FIXING HYDERABAD These youngsters work towards making the city a better place. Photo: Nagara Gopal
A group of zealous young professionals have taken it upon themselves to beautify commonly littered areas in the city with funky stick figure paintings
The city seems to be taking on a red hue of late with several public walls in the city painted a bright red with cheerful stick figures playing football, lotuses dotting a bus stop and festive Christmas trees greeting commuters at a busy junction. The handiwork of a group of youngsters who call themselves Hyderabad Beats, this is their endeavour to clean up the city and beautify it to prevent further littering and defacing. The group that began their campaign to spruce up areas in the city that have been subjected to neglect and lack of civic sense have so far managed to give a facelift to nearly eight areas through their dedication in a span of five months.
While Hyderabad Beats started off as an online student community magazine two years ago, its members wanted to expand their ventures and take their activism to a different level. Now comprising 12 young professionals, Hyderabad Beats launched its latest campaign #ifixhyderabad to encourage other like-minded citizens to join them in their endeavour to give the entire city a facelift and discourage defacing of public property and rampant littering.
Aravind B., an entrepreneur and member of Hyderabad Beats, says , “We wanted to launch citizen level campaigns to get people to be more proactive. One of our first campaigns was to save our lakes before we came up with the hashtag #ifixhyderabad. Now our signature, we use this hashtag to create events on social media inviting volunteers to join us to spruce up specific areas in the city every fortnight.” He adds that people can use the hashtag to post pictures or information about areas that need a facelift and the group will work towards beautifying that area.
One of the first areas that they targeted as part of their #ifixhyderabad endeavour was the Lingampally bus stop. “We’d noticed that this particular bus stop was in a pathetic condition with a nearly one inch thick layer of handbills on the walls, filth, rampant littering and urination. Commuters wouldn’t even use the bus stop due to the amount of filth there. We armed ourselves with cleaning supplies and paints and set about our work to spruce it up.
What was encouraging was how random passers-by stopped to watch and even joined in to give us a helping hand, while somebody else sent across tea and soft drinks for us. Even bus drivers parked their vehicles close to the stop to help us reach the roof of the bus shelter,” says Sai Kumar Emani, a social entrepreneur.
What the group also noticed was that once they’d beautified a particular area, people refrained from littering it again. Encouraged by the success of their first experiment the group began targeting other areas and have so far managed to spruce up places like Patny, Jubilee Checkpost, KPHB Colony bus stop and Hitec City Junction among others. “We also do follow-ups and maintenance drives. What helps is that hawkers and regulars in the areas also dissuade people from littering or posting bills again,” says Srikanth Koushik, a software engineer, who is in charge of following up on the group’s work.

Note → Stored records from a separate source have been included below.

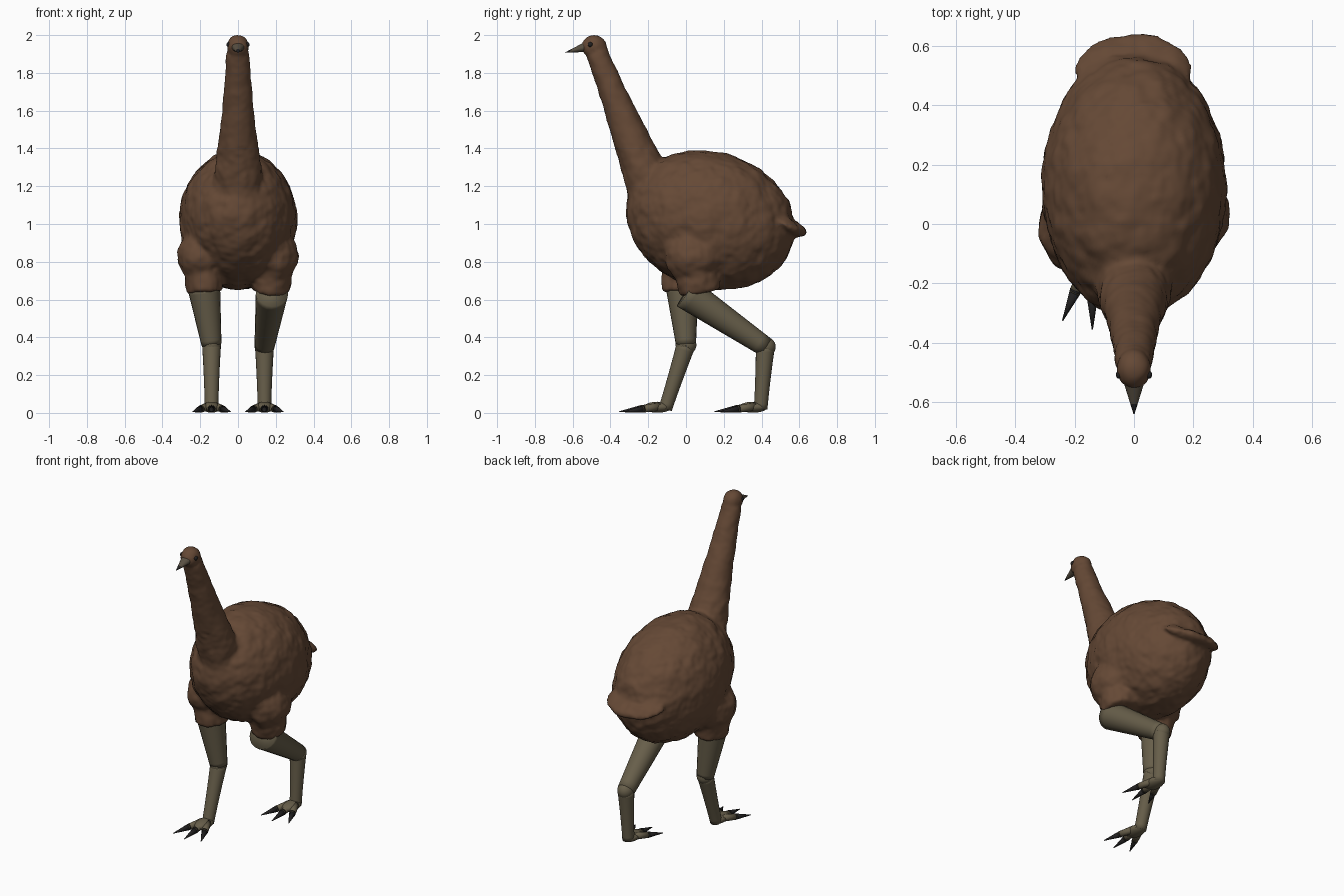
import bpy, bmesh, math
from mathutils import Vector, noise

cube = bpy.data.objects.get("Cube")
if cube:
    bpy.data.objects.remove(cube, do_unlink=True)


def material(name, rgb):
    mat = bpy.data.materials.new(name)
    mat.use_nodes = True
    mat.diffuse_color = (*rgb, 1)
    shader = mat.node_tree.nodes["Principled BSDF"]
    shader.inputs["Base Color"].default_value = (*rgb, 1)
    return mat


BROWN = material("feather brown", (0.13, 0.066, 0.036))
OLIVE = material("leg olive", (0.135, 0.112, 0.068))
HORN = material("bill horn", (0.1, 0.08, 0.055))
DARK = material("claw black", (0.016, 0.015, 0.015))


def tube(bm, start, end, wide, narrow, power=1, depth=1, sides=20, steps=12):
    """Closed tapering tube; power bends the taper, depth flattens it front to back."""
    start, end = Vector(start), Vector(end)
    axis = (end - start).normalized()
    back = axis.cross(Vector((1, 0, 0))).normalized()
    across = back.cross(axis)
    rings = []
    for step in range(steps + 1):
        t = step / steps
        radius = narrow + (wide - narrow) * (1 - t) ** power
        ring = []
        for k in range(sides):
            angle = math.tau * k / sides
            offset = across * math.cos(angle) + back * depth * math.sin(angle)
            ring.append(bm.verts.new(start.lerp(end, t) + offset * radius))
        rings.append(ring)
    for low, high in zip(rings, rings[1:]):
        for k in range(sides):
            bm.faces.new((low[k - 1], low[k], high[k], high[k - 1]))
    bm.faces.new(rings[0])
    bm.faces.new(rings[-1])


def ball(bm, centre, radii, droop=0):
    """Ellipsoid whose far end sinks by the droop slope."""
    sphere = bmesh.ops.create_uvsphere(bm, u_segments=32, v_segments=20, radius=1)
    for v in sphere["verts"]:
        offset = Vector(r * c for r, c in zip(radii, v.co))
        offset.z -= droop * offset.y
        v.co = Vector(centre) + offset


def finish(bm, name, mat):
    bmesh.ops.recalc_face_normals(bm, faces=bm.faces)
    mesh = bpy.data.meshes.new(name)
    bm.to_mesh(mesh)
    bm.free()
    mesh.materials.append(mat)
    mesh.shade_smooth()
    obj = bpy.data.objects.new(name, mesh)
    bpy.context.collection.objects.link(obj)
    return obj


# Legs in mid stride: hip, knee and ankle
LEGS = {
    "left": [Vector(p) for p in ((0.18, 0, 0.635), (0.14, 0.42, 0.35), (0.14, 0.395, 0.02))],
    "right": [Vector(p) for p in ((-0.18, -0.02, 0.66), (-0.14, 0, 0.36), (-0.14, -0.11, 0.02))],
}

# Plumage: body, neck, head, tail and thighs
bm = bmesh.new()
ball(bm, (0, 0.13, 1.02), (0.31, 0.445, 0.365), droop=0.1)
tube(bm, (0, -0.17, 1.15), (0, -0.47, 1.9), 0.14, 0.062, power=1.4, depth=0.95)
ball(bm, (0, -0.488, 1.94), (0.056, 0.065, 0.06))
ball(bm, (0, 0.52, 1), (0.2, 0.115, 0.045), droop=0.4)
for label, (hip, knee, ankle) in LEGS.items():
    side = math.copysign(1, hip.x)
    cuff = hip.lerp(knee, 0.18)
    cuff.z = 0.64
    ball(bm, (side * 0.2, cuff.y / 2, 0.83), (0.118, 0.15, 0.14))
    tube(bm, (side * 0.19, cuff.y / 2, 0.85), cuff, 0.11, 0.095, depth=1.15)
plumage = finish(bm, "plumage", BROWN)

# Fuse the plumage into one soft skin
fuse = plumage.modifiers.new("fuse", 'REMESH')
fuse.mode = 'VOXEL'
fuse.voxel_size = 0.013
soften = plumage.modifiers.new("soften", 'SMOOTH')
soften.iterations = 6
graph = bpy.context.evaluated_depsgraph_get()
skin = bpy.data.meshes.new_from_object(plumage.evaluated_get(graph))
plumage.modifiers.clear()
plumage.data = skin

# Ruffle the feathers, less on the neck and head
normals = [v.normal.copy() for v in skin.vertices]
for v, normal in zip(skin.vertices, normals):
    amount = 0.009 if v.co.z < 1.4 else 0.004
    ruffle = noise.noise(v.co * 13) + noise.noise(v.co * 30) / 2
    v.co += normal * (amount * ruffle + 0.002)
skin.shade_smooth()

# Bill with a dark tip
bm = bmesh.new()
tube(bm, (0, -0.5, 1.945), (0, -0.638, 1.908), 0.045, 0.002, depth=0.75)
for face in bm.faces:
    face.material_index = int(face.calc_center_median().y < -0.61)
bill = finish(bm, "bill", HORN)
bill.data.materials.append(DARK)

for label, (hip, knee, ankle) in LEGS.items():
    side = math.copysign(1, hip.x)

    # Eye
    bm = bmesh.new()
    ball(bm, (side * 0.05, -0.507, 1.95), (0.011, 0.013, 0.013))
    finish(bm, label + "_eye", DARK)

    # Leg with a rounded joint
    bm = bmesh.new()
    tube(bm, hip, knee, 0.086, 0.053)
    ball(bm, knee, (0.05, 0.055, 0.052))
    tube(bm, knee, ankle, 0.05, 0.036, power=1.5)
    finish(bm, label + "_leg", OLIVE)

    # Foot pad and three toes with claws
    foot, claws = bmesh.new(), bmesh.new()
    ball(foot, ankle + Vector((0, -0.04, 0.01)), (0.046, 0.075, 0.029))
    for spread in (-1, 0, 1):
        root = ankle + Vector((spread * 0.02, -0.03, 0.014))
        tip = ankle + Vector((spread * 0.1, abs(spread) * 0.03 - 0.245, -0.014))
        tube(foot, root, root.lerp(tip, 0.5), 0.022, 0.019, sides=12, steps=2)
        tube(claws, root.lerp(tip, 0.45), tip, 0.02, 0.002, sides=12, steps=2)
    finish(foot, label + "_foot", OLIVE)
    finish(claws, label + "_claws", DARK)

Intent on expanding their work and roping in more citizens to be socially conscious the group now plans to launch two more campaigns – a tree plantation drive in the monsoons and filling up potholes. “We get a large number of volunteers through the online events we create and that really helps. That apart, even passers-by stop by to pitch in and help. We are confident that we can now expand our campaign with all the support we receive,” explains Aravind, adding that they are currently working on obtaining permissions from civic authorities for their campaigns.